    You could say both men were handed very tricky tasks
  • kinabalukinabalu Posts: 25,519
    MaxPB said:

    isam said:

    It might see a government backlash, but who would benefit? Cheeky of the Independent to accompany this with a photo of Sir Keir sitting on a fence

    "Labour leader Keir Starmer backs decision to kill alpaca Geronimo

    When asked if the Government’s stance was right, he added: “I think there’s no alternative, sadly."

    “I do actually understand why emotions are so high as they would be with farmers as well who, on a not-irregular basis, have to lose animals that are very valuable to them.”"

    https://www.independent.co.uk/news/uk/politics/keir-starmer-alpaca-geronimo-death-b1901049.html

    Not sure if you saw it earlier @isam, what do you make of my Starmer = Arteta comparison? Both useless and out of their depth.
    Isam will agree with that, I predict. If I'm wrong, £5 from me to a reactionary charity I disapprove of.
  • IshmaelZIshmaelZ Posts: 9,837
    pigeon said:

    CD13 said:

    I checked google and it seems rabies will be a big risk for this soft shite's dogs.

    "Rabies remains a major public health concern in Afghanistan. Although the disease is present in many wild animals, most cases in humans are caused by dog bites."

    You don't need a bite, even a lick of gratitude will do the trick. If this Farthing starts frothing at the mouth and making wild statements - it will be kinder to have him 'put to sleep'.

    One way to get a fraction closer to getting rid of Boris Johnson: a daily summary of how many of these rescue animals have had to be destroyed because they were too diseased or too disturbed to be rehomed, accompanied by a daily summary of how many of the people the UK failed to rescue from Afghanistan have been beaten, raped, shot and beheaded by the Taliban.

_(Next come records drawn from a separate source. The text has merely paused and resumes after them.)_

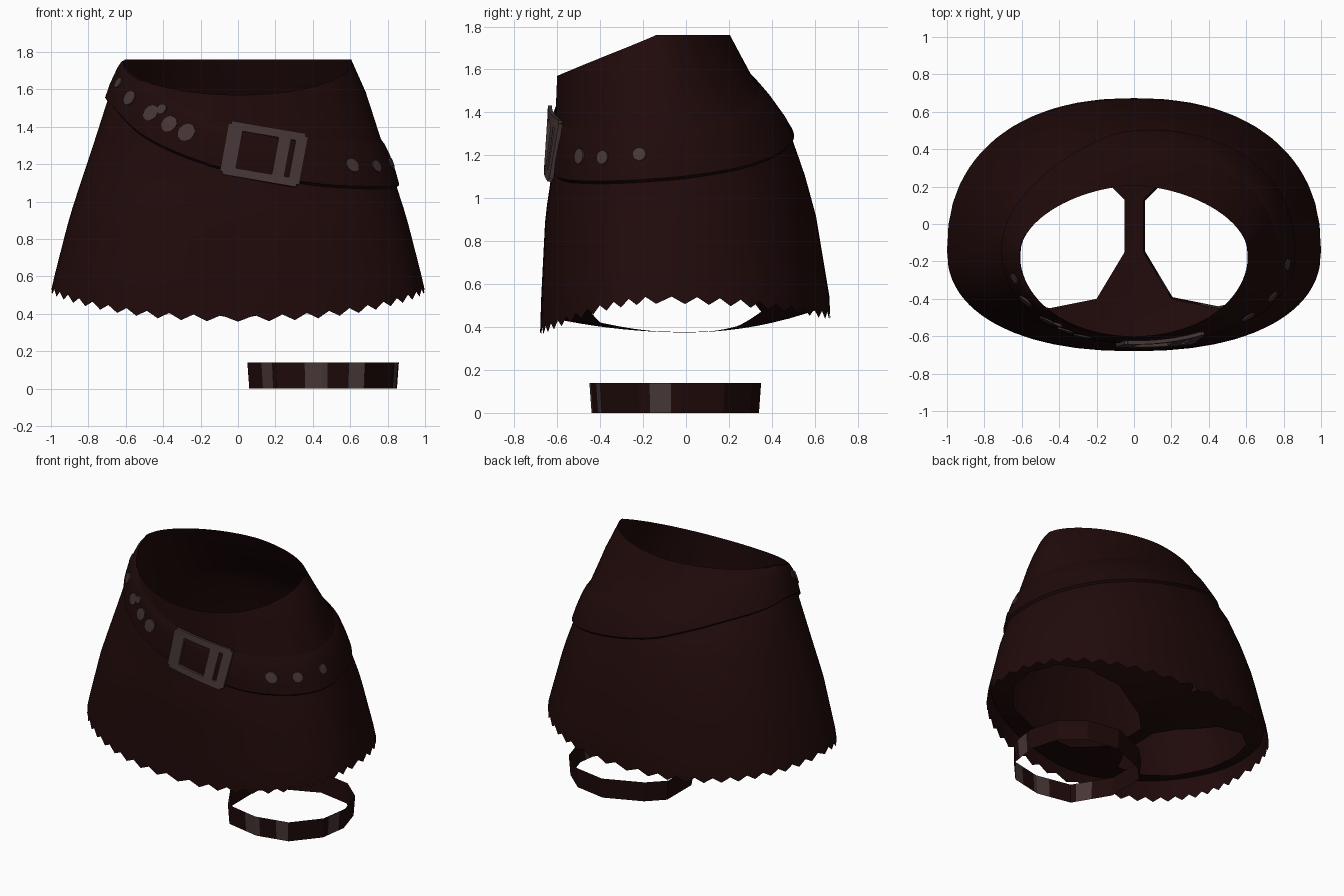
import bpy, bmesh, math
from mathutils import Vector

if "Cube" in bpy.data.objects:
    bpy.data.objects.remove(bpy.data.objects["Cube"], do_unlink=True)


def material(name, color):
    m = bpy.data.materials.new(name)
    m.use_nodes = True
    m.diffuse_color = (*color, 1)
    m.node_tree.nodes["Principled BSDF"].inputs["Base Color"].default_value = (*color, 1)
    return m


cloth = material("dark maroon cloth", (0.0145, 0.003, 0.003))
leather = material("dark maroon leather", (0.0135, 0.0029, 0.0029))
metal = material("dull grey metal", (0.064, 0.038, 0.038))


def make(name, verts, faces, mats, smooth=True):
    mesh = bpy.data.meshes.new(name)
    mesh.from_pydata([tuple(v) for v in verts], [], faces)
    for m in mats:
        mesh.materials.append(m)
    ob = bpy.data.objects.new(name, mesh)
    bpy.context.collection.objects.link(ob)
    bm = bmesh.new()
    bm.from_mesh(mesh)
    bmesh.ops.remove_doubles(bm, verts=bm.verts, dist=1e-5)
    bm.to_mesh(mesh)
    bm.free()
    if smooth:
        bpy.ops.object.select_all(action="DESELECT")
        ob.select_set(True)
        bpy.context.view_layer.objects.active = ob
        bpy.ops.object.shade_smooth_by_angle(angle=math.radians(35))
    return ob


def loft(name, rows, mats, smooth=True):
    """Join closed rows of equal length with quads."""
    n = len(rows[0])
    verts = [p for row in rows for p in row]
    faces = [(r * n + i, r * n + (i + 1) % n, (r + 1) * n + (i + 1) % n, (r + 1) * n + i)
             for r in range(len(rows) - 1) for i in range(n)]
    return make(name, verts, faces, mats, smooth)


def lerp_table(table, k):
    for a, b in zip(table, table[1:]):
        if k <= b[0]:
            break
    f = max(0, min(1, (k - a[0]) / (b[0] - a[0])))
    return [p + (q - p) * f for p, q in zip(a[1:], b[1:])]


# Body form: height, half width, front y, back y, roundness
FORM = [(0.36, 1.0, -0.68, 0.675, 0.88), (0.53, 1.0, -0.675, 0.67, 0.88),
        (0.92, 0.9, -0.655, 0.605, 0.9), (1.12, 0.835, -0.625, 0.55, 0.92),
        (1.33, 0.765, -0.61, 0.475, 0.96), (1.58, 0.685, -0.6, 0.3, 1.04),
        (1.76, 0.605, -0.59, 0.205, 1.13)]
CY = -0.14


def power(v, e):
    return math.copysign(abs(v) ** e, v)


def surf(t, z, off=0.0):
    """Point on the skirt at angle t (0 is front, positive to +x)."""
    rx, yf, yb, e = lerp_table(FORM, z)
    s, c = power(math.sin(t), e), power(math.cos(t), e)
    ry = CY - yf if c > 0 else yb - CY
    out = Vector((s / rx, -c / ry, 0.0)).normalized()
    return Vector((rx * s, CY - ry * c, z)) + out * off


def angle_at(x, z):
    rx, yf, yb, e = lerp_table(FORM, z)
    return math.asin(max(-1, min(1, power(x / rx, 1 / e))))


def rim(t):
    return 1.76 - 0.19 * max(0, math.cos(t)) ** 1.1


def hem(t):
    c = math.cos(t)
    return 0.525 - (0.15 * c ** 1.6 if c > 0 else 0.075 * c * c)


# Skirt with a zigzag hem
N = 96
angles = [math.tau * i / N for i in range(N)]
rows = []
for k in range(15):
    v = k / 14
    row = []
    for i, t in enumerate(angles):
        low = hem(t) + (0.017 if i % 2 else -0.017) * (k == 0)
        row.append(surf(t, low + (rim(t) - low) * v))
    rows.append(row)
loft("skirt", rows, [cloth])

# Slanted belt: angle in degrees, centre height
BELT = [(-90, 1.68), (-65, 1.62), (-45, 1.49), (-22, 1.37), (0, 1.27), (30, 1.2), (60, 1.19),
        (90, 1.2), (120, 1.25), (150, 1.33), (180, 1.42), (200, 1.51), (225, 1.6), (270, 1.68)]


def belt_z(t):
    d = (math.degrees(t) + 90) % 360 - 90
    return sum(lerp_table(BELT, (d + e + 90) % 360 - 90)[0] for e in (-8, 0, 8)) / 3


# The belt stands out along its lower edge and blends into the skirt at the top
rows = []
for height, off in ((-0.125, 0.0), (-0.112, 0.018), (-0.04, 0.022), (0.05, 0.02), (0.1, 0.012), (0.125, 0.002)):
    rows.append([surf(t, min(belt_z(t) + height, rim(t) - 0.03 + height * 0.2), off)
                 for t in angles])
loft("belt", rows, [leather])


# Round studs along the belt
def stud(name, x, z, r):
    t = angle_at(x, z)
    c = surf(t, z, 0.022)
    tx = (surf(t + 0.02, z) - surf(t - 0.02, z)).normalized()
    up = (surf(t, z + 0.02) - surf(t, z - 0.02)).normalized()
    out = tx.cross(up)
    rows = []
    for radius, h in ((r, -0.01), (r, 0.005), (0.0001, 0.006)):
        rows.append([c + out * h + (tx * math.cos(a) + up * math.sin(a)) * radius
                     for a in (math.tau * i / 12 for i in range(12))])
    loft(name, rows, [metal])


STUDS = [(-0.62, 1.635, 0.03), (-0.565, 1.555, 0.04), (-0.455, 1.475, 0.044), (-0.4, 1.495, 0.028),
         (-0.36, 1.415, 0.044), (-0.27, 1.37, 0.047),
         (0.6, 1.195, 0.038), (0.725, 1.19, 0.034), (0.8, 1.205, 0.032)]
for i, s in enumerate(STUDS):
    stud(f"belt_stud_{i + 1}", *s)

# Buckle: curved plate with a window and a slot
US = [-0.21, -0.195, -0.13, -0.06, 0.0, 0.06, 0.125, 0.15, 0.195, 0.21]
WS = [-0.145, -0.13, -0.1, 0.1, 0.13, 0.145]
TILT = math.radians(-10)


def buckle_point(u, w):
    x = 0.135 + u * math.cos(TILT) - w * math.sin(TILT)
    z = 1.255 + u * math.sin(TILT) + w * math.cos(TILT)
    return surf(angle_at(x, z), z, 0.038)


verts = [buckle_point(u, w) for w in WS for u in US]
faces = []
for j in range(len(WS) - 1):
    for i in range(len(US) - 1):
        window = j == 2 and (2 <= i <= 4 or i == 6)
        corner = j in (0, len(WS) - 2) and i in (0, len(US) - 2)
        if not window and not corner:
            a = j * len(US) + i
            faces.append((a, a + 1, a + 1 + len(US), a + len(US)))
buckle = make("buckle", verts, faces, [metal], smooth=False)
solid = buckle.modifiers.new("thickness", "SOLIDIFY")
solid.thickness = 0.02
solid.offset = -1

# Thigh outline with straight sides, each cut into short steps
LX, LY = 0.455, -0.05
CORNERS = [(0.05, 0.13), (0.05, -0.15), (0.2, -0.4), (0.45, -0.45), (0.68, -0.4), (0.83, -0.22),
           (0.86, -0.02), (0.8, 0.18), (0.65, 0.31), (0.42, 0.35), (0.16, 0.24)]
outline = [(a[0] + (b[0] - a[0]) * k / 8, a[1] + (b[1] - a[1]) * k / 8)
           for a, b in zip(CORNERS, CORNERS[1:] + CORNERS[:1]) for k in range(8)]


# Inner panel between the legs, open at each thigh
def panel_z(x, y):
    return 0.375 + 0.25 * abs(x) ** 1.6 + (0.28 if y > 0 else 0.17) * y * y


def inside(x, y):
    ry = 0.53 if y < CY else 0.79
    return x >= 0 and abs(x / 0.975) ** 2.2 + abs((y - CY) / ry) ** 2.2 < 1


def panel_edge(p):
    """Follow the ray through p out to the skirt or the middle line."""
    ray = Vector((p[0] - LX, p[1] - LY)).normalized()
    lo, hi = 0.0, 2.0
    for _ in range(30):
        mid = (lo + hi) / 2
        if inside(LX + mid * ray.x, LY + mid * ray.y):
            lo = mid
        else:
            hi = mid
    return LX + lo * ray.x, LY + lo * ray.y


for name, sx in (("left_inner_panel", 1), ("right_inner_panel", -1)):
    rows = [[], [], [], []]
    for p in outline:
        q = panel_edge(p)
        for k in range(4):
            x, y = (p[m] + (q[m] - p[m]) * k / 3 for m in (0, 1))
            rows[k].append((sx * x, y, panel_z(x, y)))
    loft(name, rows, [cloth])

# Thigh band with grey stripes
rows = [[(LX + (x - LX) * k, LY + (y - LY) * k, z) for x, y in outline]
        for z, k in ((0.0, 0.975), (0.14, 1.0))]
band = loft("thigh_band", rows, [leather, metal], smooth=False)
STRIPES = [(0.155, -0.325), (0.425, -0.445), (0.635, -0.41), (0.845, -0.12)]
for poly in band.data.polygons:
    if any(math.dist(poly.center[:2], s) < 0.055 for s in STRIPES):
        poly.material_index = 1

    Probably wouldn't do any good, but there's a project at least for some industrious hack to get his or her teeth into.
    It would be good to know the fate, specifically, of Farthing's assistants who got left behind. Collaborators are being summoned to appear before taliban courts, and the expectation is that they will be executed. The only possible course of action for Farthing was to have all his animals put down two weeks ago and get busy getting his people to safety. I don't often feel genuine moral rage and revulsion, but this c--t and his backers are really special.
  • NickPalmerNickPalmer Posts: 17,460
    TOPPING said:



    Comes back to that question of whether it's more "humane" to keep animals, gambolling or otherwise, and then kill them or not to have the animals in the first place.

    I think that takes 2 seconds to decide. Having animals to live a miserable life is emphatically worse than not having them. I'd say the same of deciding to have children, come to that - if you think they'd be unhappy, don't.
This discussion has been closed.